▶ _Work request_:
Copy out the entries below exactly as they stand, but only from the line containing "# crown, with a dent in the middle" through the line containing "a = 2 * math.pi * i / n".

▶ _Data shown_:
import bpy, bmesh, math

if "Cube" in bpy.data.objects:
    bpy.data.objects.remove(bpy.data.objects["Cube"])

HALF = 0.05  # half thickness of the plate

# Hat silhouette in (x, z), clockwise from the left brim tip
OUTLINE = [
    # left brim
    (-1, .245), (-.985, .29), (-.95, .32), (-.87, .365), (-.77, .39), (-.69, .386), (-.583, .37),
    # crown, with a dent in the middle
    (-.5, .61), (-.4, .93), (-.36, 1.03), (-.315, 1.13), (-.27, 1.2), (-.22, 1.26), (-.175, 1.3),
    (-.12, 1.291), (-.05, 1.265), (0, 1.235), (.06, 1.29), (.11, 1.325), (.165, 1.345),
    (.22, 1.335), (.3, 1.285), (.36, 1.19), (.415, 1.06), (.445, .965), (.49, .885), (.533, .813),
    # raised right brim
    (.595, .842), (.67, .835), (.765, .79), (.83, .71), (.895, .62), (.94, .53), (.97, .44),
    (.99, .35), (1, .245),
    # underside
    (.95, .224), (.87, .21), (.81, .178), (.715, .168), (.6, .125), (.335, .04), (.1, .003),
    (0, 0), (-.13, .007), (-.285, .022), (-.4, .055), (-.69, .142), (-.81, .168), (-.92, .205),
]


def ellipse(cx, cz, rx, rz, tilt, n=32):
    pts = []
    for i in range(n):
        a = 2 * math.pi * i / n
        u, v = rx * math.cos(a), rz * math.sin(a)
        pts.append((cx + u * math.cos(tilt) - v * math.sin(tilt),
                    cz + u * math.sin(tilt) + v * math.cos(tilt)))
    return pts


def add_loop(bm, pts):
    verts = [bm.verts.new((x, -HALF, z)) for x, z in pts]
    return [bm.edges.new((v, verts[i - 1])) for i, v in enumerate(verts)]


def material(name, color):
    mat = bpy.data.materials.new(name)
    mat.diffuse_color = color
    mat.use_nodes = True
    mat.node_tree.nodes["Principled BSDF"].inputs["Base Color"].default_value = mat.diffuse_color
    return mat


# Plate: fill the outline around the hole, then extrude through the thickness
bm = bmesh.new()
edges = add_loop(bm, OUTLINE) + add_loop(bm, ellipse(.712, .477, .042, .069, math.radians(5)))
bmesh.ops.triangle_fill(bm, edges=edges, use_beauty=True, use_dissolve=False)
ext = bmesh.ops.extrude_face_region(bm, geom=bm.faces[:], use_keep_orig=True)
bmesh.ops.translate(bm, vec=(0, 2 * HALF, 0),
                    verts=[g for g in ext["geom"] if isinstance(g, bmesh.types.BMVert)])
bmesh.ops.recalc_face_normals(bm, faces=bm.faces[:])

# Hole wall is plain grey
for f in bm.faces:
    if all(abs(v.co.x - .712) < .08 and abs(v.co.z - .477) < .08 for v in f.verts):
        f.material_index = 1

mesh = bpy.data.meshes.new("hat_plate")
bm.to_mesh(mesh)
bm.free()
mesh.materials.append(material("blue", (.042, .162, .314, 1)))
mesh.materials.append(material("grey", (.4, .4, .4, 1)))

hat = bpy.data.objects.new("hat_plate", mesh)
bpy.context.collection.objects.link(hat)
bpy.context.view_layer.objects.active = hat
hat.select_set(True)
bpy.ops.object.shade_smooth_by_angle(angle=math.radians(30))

▶ _Problem solution_:
    # crown, with a dent in the middle
    (-.5, .61), (-.4, .93), (-.36, 1.03), (-.315, 1.13), (-.27, 1.2), (-.22, 1.26), (-.175, 1.3),
    (-.12, 1.291), (-.05, 1.265), (0, 1.235), (.06, 1.29), (.11, 1.325), (.165, 1.345),
    (.22, 1.335), (.3, 1.285), (.36, 1.19), (.415, 1.06), (.445, .965), (.49, .885), (.533, .813),
    # raised right brim
    (.595, .842), (.67, .835), (.765, .79), (.83, .71), (.895, .62), (.94, .53), (.97, .44),
    (.99, .35), (1, .245),
    # underside
    (.95, .224), (.87, .21), (.81, .178), (.715, .168), (.6, .125), (.335, .04), (.1, .003),
    (0, 0), (-.13, .007), (-.285, .022), (-.4, .055), (-.69, .142), (-.81, .168), (-.92, .205),
]


def ellipse(cx, cz, rx, rz, tilt, n=32):
    pts = []
    for i in range(n):
        a = 2 * math.pi * i / n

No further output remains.